"Based upon the totality of the evidence, my office cannot move forward in the prosecution of the charges filed against Mr. Scheffler," said Mike O'Connell, Jefferson County Attorney. "Mr. Scheffler's characterization that this was 'a big misunderstanding' is corroborated by the evidence. The evidence we reviewed supports the conclusion that Detective Gillis was concerned for public safety at the scene when he initiated contact with Mr. Scheffler, however, Mr. Scheffler's actions and the evidence surrounding their exchange during this misunderstanding do not satisfy the elements of any criminal offenses."

The decision comes one week after the Louisville Metropolitan Police Department announced that arresting officer Bryan Gillis had "received corrective action" for failing to activate his body camera before performing law-enforcement actions as is required by policy. That spawned an internal investigation into whether proper police protocol was followed in the arrest of Scheffler.

LMPD released two videos of Scheffler's arrest -- one from a fixed pole camera located across the street and another from a police vehicle's dashboard camera. Footage from the videos show Gillis running toward Scheffler's vehicle and banging his flashlight on the driver side window as the 2024 Masters champion is turning into the entrance of Valhalla. Both failed to capture the initial interaction between the two.

The same day those videos were released publicly, a third was posted to Facebook of Scheffler's conversation with an officer in the police car during his arrest. It was not uncovered widely until Wednesday. 

Scheffler explained to the officer that he mistook the person stopping him as security guard and did not realize he was a member of the police: "All I saw was a yellow jacket." Then he admitted his impatience in the moment given he was "quite late for my tee time." Scheffler also claimed the arresting officer "grabbed my shoulder and hit me" after reaching in the car without identifying himself as police.

"This was an unfortunate misunderstanding," Scheffler said Wednesday in a statement. "I hold no ill will toward Officer Gillis. I wish to put this incident behind me and move on, and I hope he will do the same. Police officers have a difficult job and I hold them in high regard. This was a severe miscommunication in a chaotic situation."

According to the arrest report, the road on which Scheffler's incident occurred was closed in both directions following a fatal accident from earlier that morning

Scheffler allegedly "refused to comply" with Gillis' instructions, leading Scheffler to continue moving his vehicle forward with Gillis claiming he was dragged to the ground by the PGA Championship courtesy car. The officer received medical treatment after he  "suffered pain, swelling and abrasions to his left wrist and knee," and his uniform pants, valued at approximately $80, were "damaged beyond repair."

Throughout this ordeal, Scheffler's defense attorney, Steven Romines, has insisted his client did no wrong. He insisted there was zero interest in settling the case. Prepared to either go to trial or have the case dismissed, Romines and Scheffler have seen the latter come to fruition.

"We were pleased that the case was dismissed today.

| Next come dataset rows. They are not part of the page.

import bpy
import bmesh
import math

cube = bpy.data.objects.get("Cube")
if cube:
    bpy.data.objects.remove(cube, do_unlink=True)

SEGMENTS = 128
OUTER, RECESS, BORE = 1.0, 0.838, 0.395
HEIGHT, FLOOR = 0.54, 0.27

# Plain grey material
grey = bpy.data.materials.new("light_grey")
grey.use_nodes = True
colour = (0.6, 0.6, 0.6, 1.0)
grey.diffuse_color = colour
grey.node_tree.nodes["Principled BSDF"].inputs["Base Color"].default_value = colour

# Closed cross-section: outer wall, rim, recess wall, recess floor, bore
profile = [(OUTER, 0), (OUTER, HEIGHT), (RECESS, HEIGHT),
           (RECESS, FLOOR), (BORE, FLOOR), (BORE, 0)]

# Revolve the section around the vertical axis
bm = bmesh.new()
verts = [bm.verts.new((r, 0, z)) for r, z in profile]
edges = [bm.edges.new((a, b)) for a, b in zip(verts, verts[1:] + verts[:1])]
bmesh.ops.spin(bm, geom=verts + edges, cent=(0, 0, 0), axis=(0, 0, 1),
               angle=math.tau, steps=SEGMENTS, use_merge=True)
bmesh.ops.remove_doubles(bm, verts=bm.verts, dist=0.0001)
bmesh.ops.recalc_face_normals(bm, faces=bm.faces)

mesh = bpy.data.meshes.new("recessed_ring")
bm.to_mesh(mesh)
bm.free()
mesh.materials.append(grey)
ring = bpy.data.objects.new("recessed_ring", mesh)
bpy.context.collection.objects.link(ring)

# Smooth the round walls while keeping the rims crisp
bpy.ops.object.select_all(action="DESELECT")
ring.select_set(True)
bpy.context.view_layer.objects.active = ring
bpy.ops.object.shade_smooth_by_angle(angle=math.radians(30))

Obviously, dismissed with prejudice, which is something that we required," Romines said. "We were prepared to go forward and litigate this matter. We were also prepared to litigate the case civilly. ... Whenever Scottie had to appear in court, we were going to begin the litigation regarding the civil matter. He does not wish to do that. He wants to move on."